A little about legacy and responsibility

Donald Ambler in Studio, (c) M. Sloss

Welcome to the inaugural post for our re-booted PWIC blog. I felt it was fitting to make the first post about the artist and teacher who was the first to truly inspire me as a performer, and to ultimately start our business.

For a performing artist there is almost always that transformative experience or teacher that anchors a lifelong passion for and understanding of the arts. I was very fortunate at a critical juncture in my development as a young musician to have met and cultivated a long-term mentorship relationship with a terrific artist and an amazing human being, Donald Ambler.

This May marks six years since his passing. On my last visit to Colorado I had a bit of time to sit and reflect on the tangible and intangible gifts he gave me, and how he shaped my future (now my present). His inspiration led to me majoring in music, organizing and playing in small and large ensembles, and starting Professional Wind Instrument Consultants. But there are a few more elusive things that much more profoundly defined my experience with him and to which I try to do justice as much as I can but probably still not as much as I should.

Generosity

I think everyone appreciated that Mr. Ambler (and I and many of his other students never stopped referring to him that way) never charged enough for his services. If memory serves, the whole time I was in high school and well into college his price was $16 a lesson.  Even in 1980’s dollars that was not much for what he provided, but seemed like all that he needed. More importantly, the lessons never stopped at an hour of instruction. We would often run over if there was not another student waiting. He would give me reeds if he thought I was playing on garbage. He changed my barrels and mouthpieces and when I would offer to pay for them he would give me a sly look and say “No, no, it’s just a loan. Give it back when you are done with it.” If I did try to return something he would insist on what he described as horse-trading and give me something else in exchange – for the item that was his in the first place!

And then, there were the audition and competition prep sessions. Sometimes he charged and sometimes he did not, because “this is important”. He would set me up in an adjacent studio while he taught other lessons and have me play for 6, 8, or sometimes 10 hours, sticking his head in periodically to tell me to do something or change something. No question he was listening. This could go on for days and in a few instances weeks.

Integrated artistry

This was a legacy from his teachers, some of whom ultimately became my teachers as well. Sure, we would spend a lot of time on the mechanics of playing, pitch, articulation and airflow and how to shape a line and turn a phrase.  That was all in service of the music. He made sure I did not just focus on the excerpt though, but took in and understood the whole symphony. He made sure I knew how the symphony fit into the full canon of the composer’s works, where the same musical language appeared in other pieces, what the historical context was for the work, what paintings and sculptures he would have been looking at and who would have inspired or performed the work. He made sure I was not playing notes on a page, but actively participating in a piece of art.

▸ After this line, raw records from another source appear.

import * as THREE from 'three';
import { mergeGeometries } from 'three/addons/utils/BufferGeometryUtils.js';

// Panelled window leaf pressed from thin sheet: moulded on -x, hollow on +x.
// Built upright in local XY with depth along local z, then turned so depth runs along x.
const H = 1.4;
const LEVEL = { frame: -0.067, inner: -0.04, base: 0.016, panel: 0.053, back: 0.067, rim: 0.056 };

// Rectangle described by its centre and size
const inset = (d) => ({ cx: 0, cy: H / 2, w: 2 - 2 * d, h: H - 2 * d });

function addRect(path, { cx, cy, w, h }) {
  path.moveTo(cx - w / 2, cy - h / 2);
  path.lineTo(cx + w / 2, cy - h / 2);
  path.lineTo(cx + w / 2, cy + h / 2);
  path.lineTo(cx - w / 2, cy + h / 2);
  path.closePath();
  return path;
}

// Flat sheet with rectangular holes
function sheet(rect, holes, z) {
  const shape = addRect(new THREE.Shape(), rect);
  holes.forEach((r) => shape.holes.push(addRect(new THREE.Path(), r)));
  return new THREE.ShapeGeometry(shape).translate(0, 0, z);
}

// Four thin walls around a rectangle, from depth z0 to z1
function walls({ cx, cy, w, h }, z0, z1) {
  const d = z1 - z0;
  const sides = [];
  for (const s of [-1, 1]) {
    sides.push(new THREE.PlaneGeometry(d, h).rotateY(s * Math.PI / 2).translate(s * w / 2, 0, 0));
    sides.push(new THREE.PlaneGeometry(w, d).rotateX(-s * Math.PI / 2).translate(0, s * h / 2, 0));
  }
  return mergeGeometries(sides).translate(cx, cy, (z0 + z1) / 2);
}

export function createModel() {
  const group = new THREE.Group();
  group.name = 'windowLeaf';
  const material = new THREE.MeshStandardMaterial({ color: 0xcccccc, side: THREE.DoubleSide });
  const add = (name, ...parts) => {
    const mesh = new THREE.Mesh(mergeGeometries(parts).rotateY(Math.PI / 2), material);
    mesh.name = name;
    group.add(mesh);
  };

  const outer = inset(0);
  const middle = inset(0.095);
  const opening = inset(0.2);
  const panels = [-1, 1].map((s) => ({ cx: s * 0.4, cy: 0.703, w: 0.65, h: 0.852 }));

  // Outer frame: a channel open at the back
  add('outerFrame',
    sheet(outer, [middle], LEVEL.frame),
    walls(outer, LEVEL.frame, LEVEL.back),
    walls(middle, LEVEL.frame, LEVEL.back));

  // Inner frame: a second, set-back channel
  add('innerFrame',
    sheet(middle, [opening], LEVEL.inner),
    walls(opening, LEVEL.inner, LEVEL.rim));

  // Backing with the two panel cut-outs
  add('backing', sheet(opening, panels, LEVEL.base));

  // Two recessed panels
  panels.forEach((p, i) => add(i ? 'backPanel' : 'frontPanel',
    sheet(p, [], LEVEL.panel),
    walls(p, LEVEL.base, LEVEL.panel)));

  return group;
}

Steward of history

Oh, the stories. Anybody who knew Mr. Ambler knew about the stories. You needed to pay attention though to discern between history and having your leg pulled. His career followed the arc of the American symphony orchestra in the second half of the 20th century. When he would retell his experiences in Indiana, in Chicago, in New York, and ultimately in Denver, with anyone from his high school music teacher to luminaries like Daniel Bonade, Anthony Gigliotti and Clark Brody, I knew I had a documentary responsibility to remember them and learn from them. He was not just telling his story, though. He was recounting the stories of the people that influenced him and handing me the responsibility for the oral history of our instrument and playing tradition to pass on to my students.

Success through succession

For all the great playing that Mr. Ambler did, particularly on his big-belled Buffet bass clarinet, he measured his own success more through the achievements of his students. Students went on to the Boston Symphony, to the President’s Own, even to the Denver (now Colorado) Symphony Orchestra. They took positions in big and small ensembles, as teachers in their own rights, or simply took their clarinets and went and lived full lives doing other things having had a rich musical experience under his tutelage. He talked constantly in lessons about those students, holding them out as benchmarks for real achievement toward which to strive.

There is much more to say, but it will suffice to leave it there. I have tried to imbue my own teaching and this business with Don Ambler’s generosity, his artistry, his stewardship and his focus on the future, and welcome our woodwind community to join me and join us in caring for that legacy and creating new opportunities for the next generation of performing artists.

Leave a Reply

Your email address will not be published. Required fields are marked *